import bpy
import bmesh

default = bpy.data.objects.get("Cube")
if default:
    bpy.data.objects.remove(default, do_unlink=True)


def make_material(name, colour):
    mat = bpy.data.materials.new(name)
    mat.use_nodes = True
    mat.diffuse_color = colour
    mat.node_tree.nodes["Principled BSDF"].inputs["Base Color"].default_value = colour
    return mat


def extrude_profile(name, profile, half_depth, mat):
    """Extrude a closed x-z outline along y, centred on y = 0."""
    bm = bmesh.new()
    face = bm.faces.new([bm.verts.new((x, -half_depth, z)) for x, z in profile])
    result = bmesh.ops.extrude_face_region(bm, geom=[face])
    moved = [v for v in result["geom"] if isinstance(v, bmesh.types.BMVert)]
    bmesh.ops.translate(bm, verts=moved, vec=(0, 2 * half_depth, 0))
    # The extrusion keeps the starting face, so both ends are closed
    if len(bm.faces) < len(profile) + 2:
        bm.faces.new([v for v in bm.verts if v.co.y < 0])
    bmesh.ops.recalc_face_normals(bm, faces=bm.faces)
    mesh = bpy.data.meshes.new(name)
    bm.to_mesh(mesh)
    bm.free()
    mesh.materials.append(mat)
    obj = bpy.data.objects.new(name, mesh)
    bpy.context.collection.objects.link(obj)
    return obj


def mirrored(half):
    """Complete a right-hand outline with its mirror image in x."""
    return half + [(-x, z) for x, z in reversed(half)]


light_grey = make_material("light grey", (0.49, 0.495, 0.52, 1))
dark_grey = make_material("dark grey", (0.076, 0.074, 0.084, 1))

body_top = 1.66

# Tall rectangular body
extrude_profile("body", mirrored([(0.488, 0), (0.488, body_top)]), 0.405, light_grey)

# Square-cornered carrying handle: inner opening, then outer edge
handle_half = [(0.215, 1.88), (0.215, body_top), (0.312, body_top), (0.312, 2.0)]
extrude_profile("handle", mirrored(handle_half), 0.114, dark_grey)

# # # # # # #

▶ [Task directions] All lines holding the word "materials" must be copied from the data.

▶ [Solved exercise]
    mat = bpy.data.materials.new(name)
    mesh.materials.append(mat)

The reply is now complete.